» Task prompt: Give back exactly the lines that run from the beginning of the entries to the line containing "bmesh.ops.recalc_face_normals(bm, faces=bm.faces)", both included, and nothing else.
[Opening Provided records section]
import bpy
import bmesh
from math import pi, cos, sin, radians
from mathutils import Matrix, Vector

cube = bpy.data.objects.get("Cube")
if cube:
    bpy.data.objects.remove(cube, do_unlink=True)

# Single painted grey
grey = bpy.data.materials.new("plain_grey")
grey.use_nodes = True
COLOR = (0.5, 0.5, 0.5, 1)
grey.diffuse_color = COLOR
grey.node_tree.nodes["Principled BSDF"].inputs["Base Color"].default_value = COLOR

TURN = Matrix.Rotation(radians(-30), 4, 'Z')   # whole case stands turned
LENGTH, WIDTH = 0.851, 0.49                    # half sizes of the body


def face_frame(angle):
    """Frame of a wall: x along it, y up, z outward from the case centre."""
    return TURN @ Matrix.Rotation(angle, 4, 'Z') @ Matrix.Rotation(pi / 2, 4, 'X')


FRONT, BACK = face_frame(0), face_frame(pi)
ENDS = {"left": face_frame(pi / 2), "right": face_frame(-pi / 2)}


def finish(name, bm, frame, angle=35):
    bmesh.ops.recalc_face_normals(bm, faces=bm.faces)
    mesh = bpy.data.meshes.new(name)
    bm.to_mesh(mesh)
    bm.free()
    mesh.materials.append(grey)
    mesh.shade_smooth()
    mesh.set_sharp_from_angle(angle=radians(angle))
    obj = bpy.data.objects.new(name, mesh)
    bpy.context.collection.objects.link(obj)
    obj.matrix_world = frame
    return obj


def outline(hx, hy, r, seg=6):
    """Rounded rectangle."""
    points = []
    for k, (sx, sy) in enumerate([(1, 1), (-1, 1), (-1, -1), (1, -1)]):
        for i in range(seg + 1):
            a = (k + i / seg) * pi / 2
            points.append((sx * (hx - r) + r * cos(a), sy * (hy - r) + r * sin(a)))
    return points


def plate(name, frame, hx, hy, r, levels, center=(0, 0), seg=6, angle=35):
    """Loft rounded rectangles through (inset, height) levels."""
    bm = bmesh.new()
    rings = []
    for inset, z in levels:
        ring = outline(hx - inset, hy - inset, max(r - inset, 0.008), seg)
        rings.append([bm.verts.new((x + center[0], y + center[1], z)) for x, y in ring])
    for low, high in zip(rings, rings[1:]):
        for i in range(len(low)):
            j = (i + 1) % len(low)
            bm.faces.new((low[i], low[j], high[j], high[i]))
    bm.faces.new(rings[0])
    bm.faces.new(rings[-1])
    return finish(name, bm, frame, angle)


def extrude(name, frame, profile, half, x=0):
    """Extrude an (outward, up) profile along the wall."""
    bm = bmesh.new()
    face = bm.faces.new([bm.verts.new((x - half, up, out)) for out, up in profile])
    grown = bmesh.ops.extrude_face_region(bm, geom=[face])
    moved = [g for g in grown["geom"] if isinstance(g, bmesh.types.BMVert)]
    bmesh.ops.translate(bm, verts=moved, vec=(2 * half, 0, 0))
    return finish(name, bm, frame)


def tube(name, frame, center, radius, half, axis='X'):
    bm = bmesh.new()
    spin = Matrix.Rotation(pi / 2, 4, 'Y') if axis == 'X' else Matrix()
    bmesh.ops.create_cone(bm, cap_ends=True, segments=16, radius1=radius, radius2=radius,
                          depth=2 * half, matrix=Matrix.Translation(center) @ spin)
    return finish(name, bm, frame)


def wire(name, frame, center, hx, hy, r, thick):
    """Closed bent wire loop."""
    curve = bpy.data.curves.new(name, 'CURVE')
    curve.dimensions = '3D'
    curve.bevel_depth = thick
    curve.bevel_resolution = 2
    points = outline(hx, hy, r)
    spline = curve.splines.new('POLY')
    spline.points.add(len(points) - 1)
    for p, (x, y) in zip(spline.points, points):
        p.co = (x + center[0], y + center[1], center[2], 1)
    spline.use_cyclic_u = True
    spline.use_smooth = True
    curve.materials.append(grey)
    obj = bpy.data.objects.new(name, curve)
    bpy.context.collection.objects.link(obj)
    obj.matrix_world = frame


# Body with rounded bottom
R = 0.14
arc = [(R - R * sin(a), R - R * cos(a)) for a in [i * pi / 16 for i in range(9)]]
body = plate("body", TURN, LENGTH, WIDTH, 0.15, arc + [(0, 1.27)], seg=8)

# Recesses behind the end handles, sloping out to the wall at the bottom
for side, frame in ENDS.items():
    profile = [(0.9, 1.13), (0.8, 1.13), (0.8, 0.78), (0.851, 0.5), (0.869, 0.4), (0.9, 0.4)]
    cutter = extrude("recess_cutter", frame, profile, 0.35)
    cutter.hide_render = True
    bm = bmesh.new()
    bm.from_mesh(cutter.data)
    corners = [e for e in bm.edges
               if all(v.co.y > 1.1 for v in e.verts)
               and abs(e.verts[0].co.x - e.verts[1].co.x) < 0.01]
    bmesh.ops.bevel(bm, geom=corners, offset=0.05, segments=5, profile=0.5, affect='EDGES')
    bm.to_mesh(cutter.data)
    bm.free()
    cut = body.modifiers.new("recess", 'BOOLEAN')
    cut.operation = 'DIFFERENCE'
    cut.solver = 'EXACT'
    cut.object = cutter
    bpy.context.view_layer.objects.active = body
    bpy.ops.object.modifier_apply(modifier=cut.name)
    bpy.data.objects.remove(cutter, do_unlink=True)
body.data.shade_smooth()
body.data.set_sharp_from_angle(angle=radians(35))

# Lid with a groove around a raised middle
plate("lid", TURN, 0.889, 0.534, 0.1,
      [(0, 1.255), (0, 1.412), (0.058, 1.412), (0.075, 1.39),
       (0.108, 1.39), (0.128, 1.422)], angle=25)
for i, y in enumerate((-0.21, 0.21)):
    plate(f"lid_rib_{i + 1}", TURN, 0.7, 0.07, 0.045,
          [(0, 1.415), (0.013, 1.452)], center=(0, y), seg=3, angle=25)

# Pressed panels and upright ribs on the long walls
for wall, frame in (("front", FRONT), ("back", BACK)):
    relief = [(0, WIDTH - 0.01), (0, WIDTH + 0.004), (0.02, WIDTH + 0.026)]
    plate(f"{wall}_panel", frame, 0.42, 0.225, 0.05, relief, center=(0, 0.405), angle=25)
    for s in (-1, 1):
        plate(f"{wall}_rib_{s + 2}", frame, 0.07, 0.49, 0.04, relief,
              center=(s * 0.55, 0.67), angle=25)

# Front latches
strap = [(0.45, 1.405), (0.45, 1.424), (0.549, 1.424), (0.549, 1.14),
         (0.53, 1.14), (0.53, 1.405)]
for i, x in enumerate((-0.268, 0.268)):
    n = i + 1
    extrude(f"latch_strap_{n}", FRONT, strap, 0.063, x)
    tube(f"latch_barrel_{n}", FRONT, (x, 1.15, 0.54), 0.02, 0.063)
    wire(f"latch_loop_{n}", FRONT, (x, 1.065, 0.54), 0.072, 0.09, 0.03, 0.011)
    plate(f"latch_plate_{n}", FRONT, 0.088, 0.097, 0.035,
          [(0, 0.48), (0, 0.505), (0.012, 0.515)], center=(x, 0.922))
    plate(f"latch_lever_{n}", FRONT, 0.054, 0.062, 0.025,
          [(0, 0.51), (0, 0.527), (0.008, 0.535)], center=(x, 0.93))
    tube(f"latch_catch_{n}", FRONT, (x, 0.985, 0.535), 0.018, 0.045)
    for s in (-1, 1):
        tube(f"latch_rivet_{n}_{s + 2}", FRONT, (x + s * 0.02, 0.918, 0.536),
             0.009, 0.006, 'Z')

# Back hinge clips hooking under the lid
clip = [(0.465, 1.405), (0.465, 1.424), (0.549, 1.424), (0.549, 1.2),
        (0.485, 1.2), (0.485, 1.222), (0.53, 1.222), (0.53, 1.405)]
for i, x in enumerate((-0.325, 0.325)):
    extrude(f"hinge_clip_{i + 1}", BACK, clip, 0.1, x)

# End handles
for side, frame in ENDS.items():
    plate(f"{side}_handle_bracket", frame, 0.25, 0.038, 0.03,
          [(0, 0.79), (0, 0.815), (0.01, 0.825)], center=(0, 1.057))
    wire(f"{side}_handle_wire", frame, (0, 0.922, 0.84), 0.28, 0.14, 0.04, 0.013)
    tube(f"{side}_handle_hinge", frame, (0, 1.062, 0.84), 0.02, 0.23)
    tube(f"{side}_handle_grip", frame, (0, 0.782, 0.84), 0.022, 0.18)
[Closing Provided records section]
» Problem solution:
import bpy
import bmesh
from math import pi, cos, sin, radians
from mathutils import Matrix, Vector

cube = bpy.data.objects.get("Cube")
if cube:
    bpy.data.objects.remove(cube, do_unlink=True)

# Single painted grey
grey = bpy.data.materials.new("plain_grey")
grey.use_nodes = True
COLOR = (0.5, 0.5, 0.5, 1)
grey.diffuse_color = COLOR
grey.node_tree.nodes["Principled BSDF"].inputs["Base Color"].default_value = COLOR

TURN = Matrix.Rotation(radians(-30), 4, 'Z')   # whole case stands turned
LENGTH, WIDTH = 0.851, 0.49                    # half sizes of the body


def face_frame(angle):
    """Frame of a wall: x along it, y up, z outward from the case centre."""
    return TURN @ Matrix.Rotation(angle, 4, 'Z') @ Matrix.Rotation(pi / 2, 4, 'X')


FRONT, BACK = face_frame(0), face_frame(pi)
ENDS = {"left": face_frame(pi / 2), "right": face_frame(-pi / 2)}


def finish(name, bm, frame, angle=35):
    bmesh.ops.recalc_face_normals(bm, faces=bm.faces)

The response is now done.